Sudden, searingly bright, lightning inspires awe in most societies. Perhaps because lightning had no obvious mechanical cause, most people before Franklin's time ascribed its action to supernatural powers. Countless pantheons across the globe have lightning gods. Greek myths held the god Zeus responsible for sending rain and lightning to earth; sometimes he aimed his thunderbolts at misbehaving mortals. According to the Navajo in the American Southwest, lightning sent by offended gods could, in addition to killing sheep or destroying the Navajo's dwellings, cause disease. Whether regarded as the wrath of an angry god or an electrical discharge, lightning is a phenomenon feared equally by most peoples, ancient and modern. And with good reason.
As Richmann's misfortune reminds us, lightning is not something to trifle with. Yet his tragedy pales into insignificance compared to other lightning-caused disasters of the eighteenth century. In Brescia, Italy, lightning struck a powder magazine in 1769, setting off its entire store; the blast not only leveled the town but killed 3,000 people. 1 Often taller and set apart from other structures, powder magazines were among lightning's likely targets. Indeed, anything more conductive than air, especially if taller than its immediate surroundings, was somewhat vulnerable. Hence ships were at special risk, for wooden masts were a potent lightning attractor. When it struck a mast, the blow shattered the mast into small pieces; in the vernacular of the time, lightning “shivered the ship's timber”; sometimes a stricken vessel sank on the spot.
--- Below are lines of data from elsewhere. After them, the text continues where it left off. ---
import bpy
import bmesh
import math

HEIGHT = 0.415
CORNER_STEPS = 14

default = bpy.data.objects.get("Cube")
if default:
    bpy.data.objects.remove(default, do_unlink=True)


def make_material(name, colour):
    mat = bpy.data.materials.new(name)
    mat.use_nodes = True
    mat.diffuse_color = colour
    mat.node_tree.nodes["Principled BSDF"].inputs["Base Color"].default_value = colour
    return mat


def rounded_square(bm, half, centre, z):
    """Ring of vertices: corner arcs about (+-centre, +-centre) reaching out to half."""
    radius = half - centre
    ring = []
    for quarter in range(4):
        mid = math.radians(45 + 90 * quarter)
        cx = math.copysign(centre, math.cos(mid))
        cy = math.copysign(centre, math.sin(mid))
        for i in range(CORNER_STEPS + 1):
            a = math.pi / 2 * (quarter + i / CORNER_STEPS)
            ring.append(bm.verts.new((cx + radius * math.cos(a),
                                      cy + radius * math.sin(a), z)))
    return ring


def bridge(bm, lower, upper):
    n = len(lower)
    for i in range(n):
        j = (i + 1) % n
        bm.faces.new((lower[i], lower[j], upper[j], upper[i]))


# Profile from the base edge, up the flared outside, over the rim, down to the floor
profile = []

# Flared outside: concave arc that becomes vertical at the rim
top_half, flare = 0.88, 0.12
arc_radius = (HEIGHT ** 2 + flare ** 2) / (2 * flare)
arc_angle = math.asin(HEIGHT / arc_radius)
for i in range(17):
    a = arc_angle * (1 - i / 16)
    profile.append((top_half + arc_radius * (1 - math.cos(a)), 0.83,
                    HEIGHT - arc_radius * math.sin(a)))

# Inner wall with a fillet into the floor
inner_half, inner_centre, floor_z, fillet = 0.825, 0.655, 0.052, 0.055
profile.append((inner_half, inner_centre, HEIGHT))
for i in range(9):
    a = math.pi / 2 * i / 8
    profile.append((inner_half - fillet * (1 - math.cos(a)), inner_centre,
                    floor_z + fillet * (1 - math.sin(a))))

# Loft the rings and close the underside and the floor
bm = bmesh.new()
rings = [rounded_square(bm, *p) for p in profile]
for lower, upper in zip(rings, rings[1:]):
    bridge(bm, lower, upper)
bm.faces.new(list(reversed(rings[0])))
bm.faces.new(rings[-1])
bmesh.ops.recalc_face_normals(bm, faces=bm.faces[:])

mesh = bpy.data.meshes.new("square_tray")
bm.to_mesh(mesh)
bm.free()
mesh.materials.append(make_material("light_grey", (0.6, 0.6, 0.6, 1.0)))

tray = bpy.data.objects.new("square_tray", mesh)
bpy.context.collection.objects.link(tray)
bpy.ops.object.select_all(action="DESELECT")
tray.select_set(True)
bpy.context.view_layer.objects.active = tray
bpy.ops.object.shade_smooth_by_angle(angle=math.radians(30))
A lightning strike did not always exact a toll in human lives, but it often caused serious property damage. Some people took steps to protect their structures; the ancient Greeks, for example, worshiped Zeus and offered sacrifices to appease him, hoping thereby to save their structures from